Because you execute the script on the command line, there's a parent/child execution tree that relates to it, with the 'parent' of the chain being the terminal session. Because of the way the system handles execution trees, if you close the terminal (a parent process) it'll try to also close the child processes (unless disowned by the shell, which is not typical if you're running the script directly as you said).
Therefore your execution tree looks like this:
|_ [the run script for PHPStorm]
|_ [all child processes which actually run PHPStorm, which has its own
execution tree as well for all its processes and threads]
Killing or closing the parent gnome-terminal kills the shell running inside it, which then kills or closes the children in the chain going all the way down until the end of the tree is reached.
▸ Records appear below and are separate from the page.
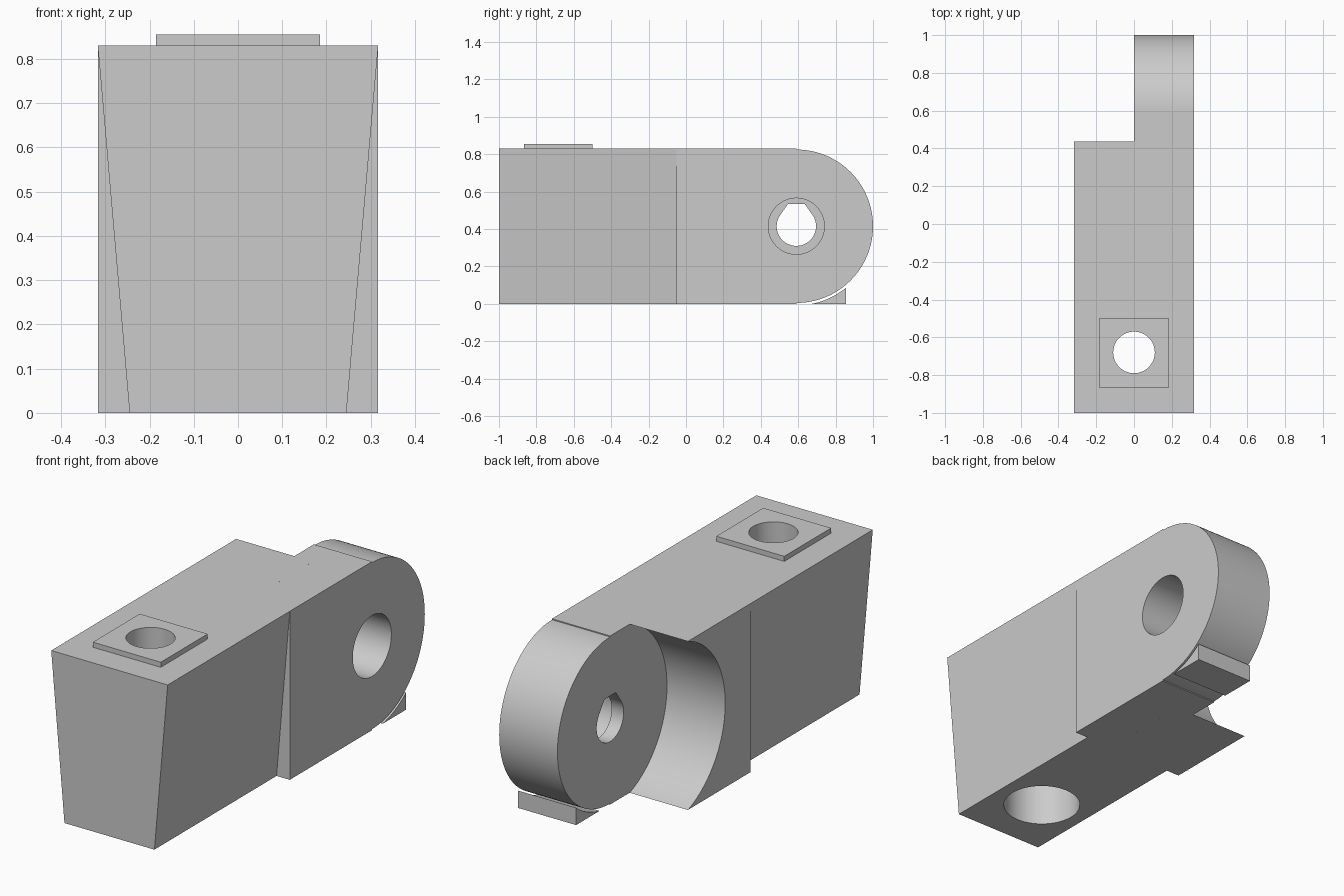
import bpy, bmesh
from math import cos, sin, radians, acos, degrees

if "Cube" in bpy.data.objects:
    bpy.data.objects.remove(bpy.data.objects["Cube"], do_unlink=True)

grey = bpy.data.materials.new("light grey")
grey.use_nodes = True
grey.diffuse_color = (0.6, 0.6, 0.6, 1)
grey.node_tree.nodes["Principled BSDF"].inputs["Base Color"].default_value = (0.6, 0.6, 0.6, 1)

W, H = 0.317, 0.83            # half width and height of the body
PY, PZ = 0.59, 0.415          # pivot axis
STEP = -0.05                  # where the tapered end meets the full-width part


def arc(cy, cz, r, a0, a1, n=64):
    angles = [radians(a0 + (a1 - a0) * i / n) for i in range(n + 1)]
    return [(cy + r * cos(a), cz + r * sin(a)) for a in angles]


def circle(cx, cy, r):
    return arc(cx, cy, r, 0, 360, 96)[:-1]


def prism(name, profile, axis, lo, hi):
    """Extrude a closed profile along one axis."""
    place = {"X": lambda u, v, w: (w, u, v),
             "Y": lambda u, v, w: (u, w, v),
             "Z": lambda u, v, w: (u, v, w)}[axis]
    bm = bmesh.new()
    ends = [[bm.verts.new(place(u, v, w)) for u, v in profile] for w in (lo, hi)]
    for ring in ends:
        bm.faces.new(ring)
    n = len(profile)
    for i in range(n):
        j = (i + 1) % n
        bm.faces.new((ends[0][i], ends[0][j], ends[1][j], ends[1][i]))
    bmesh.ops.recalc_face_normals(bm, faces=bm.faces)
    mesh = bpy.data.meshes.new(name)
    bm.to_mesh(mesh)
    bm.free()
    mesh.materials.append(grey)
    ob = bpy.data.objects.new(name, mesh)
    bpy.context.collection.objects.link(ob)
    return ob


def select(ob):
    bpy.ops.object.select_all(action="DESELECT")
    ob.select_set(True)
    bpy.context.view_layer.objects.active = ob


def combine(ob, other, operation):
    """Apply a boolean and discard the second shape."""
    mod = ob.modifiers.new("boolean", "BOOLEAN")
    mod.operation, mod.object, mod.solver = operation, other, "EXACT"
    select(ob)
    bpy.ops.object.modifier_apply(modifier=mod.name)
    bpy.data.objects.remove(other, do_unlink=True)


# Rounded pivot arm on the left half
arm = [(STEP, 0), (PY, 0)] + arc(PY, PZ, 0.41, -90, 90) + [(PY, H), (STEP, H)]
body = prism("body", arm, "X", 0, W)

# Shorter right half with a hollowed end that clears the neighbouring arm
a = degrees(acos(-0.152 / 0.442))
shoulder = [(STEP, 0)] + arc(PY, PZ, 0.442, 360 - a, a) + [(STEP, H)]
combine(body, prism("shoulder", shoulder, "X", -W, 0.1), "UNION")

# Tapered front end
taper = [(-0.245, 0), (0.245, 0), (W, H), (-W, H)]
combine(body, prism("front_block", taper, "Y", -1, STEP), "UNION")

# Square pad on top of the front end
pad = [(-0.185, -0.865), (0.185, -0.865), (0.185, -0.5), (-0.185, -0.5)]
combine(body, prism("top_pad", pad, "Z", H - 0.05, 0.855), "UNION")

# Vertical stepped bore
combine(body, prism("screw_hole", circle(0, -0.68, 0.11), "Z", -0.1, 1), "DIFFERENCE")
combine(body, prism("screw_recess", circle(0, -0.68, 0.18), "Z", -0.1, 0.5), "DIFFERENCE")

# Pivot hole: wide recess outside, flat-topped teardrop inside
teardrop = arc(PY, PZ, 0.105, 145, 395) + [(PY + 0.044, 0.535), (PY - 0.044, 0.535)]
combine(body, prism("pivot_hole", teardrop, "X", -0.05, 0.4), "DIFFERENCE")
combine(body, prism("pivot_recess", circle(PY, PZ, 0.15), "X", 0.065, 0.4), "DIFFERENCE")

# Support foot hugging the underside of the arm
foot = prism("support_foot", arc(PY, PZ, 0.423, -78.8, -51.3, 16) + [(0.855, 0)], "X", 0, W)

for ob in (body, foot):
    select(ob)
    bpy.ops.object.shade_smooth_by_angle(angle=radians(20))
You probably should use PHPStorm's built in "Create Application Launcher" function, and you might have to do this every time you install a newer version or update. In most of JetBrain's IDEs, you can install the standard launcher so you don't need to use the start script by using their built-in "Create launcher" tools.
To create a launcher you can use on the command line, once the IDE is open, go to "Tools", and then click "Create Command Line Launcher".
To create a launcher for the GUI for the applications menu or the Unity dash/search, go to "Tools" and then click "Create Desktop Entry".
With the Desktop entry you won't need to open the terminal to launch PHPStorm anymore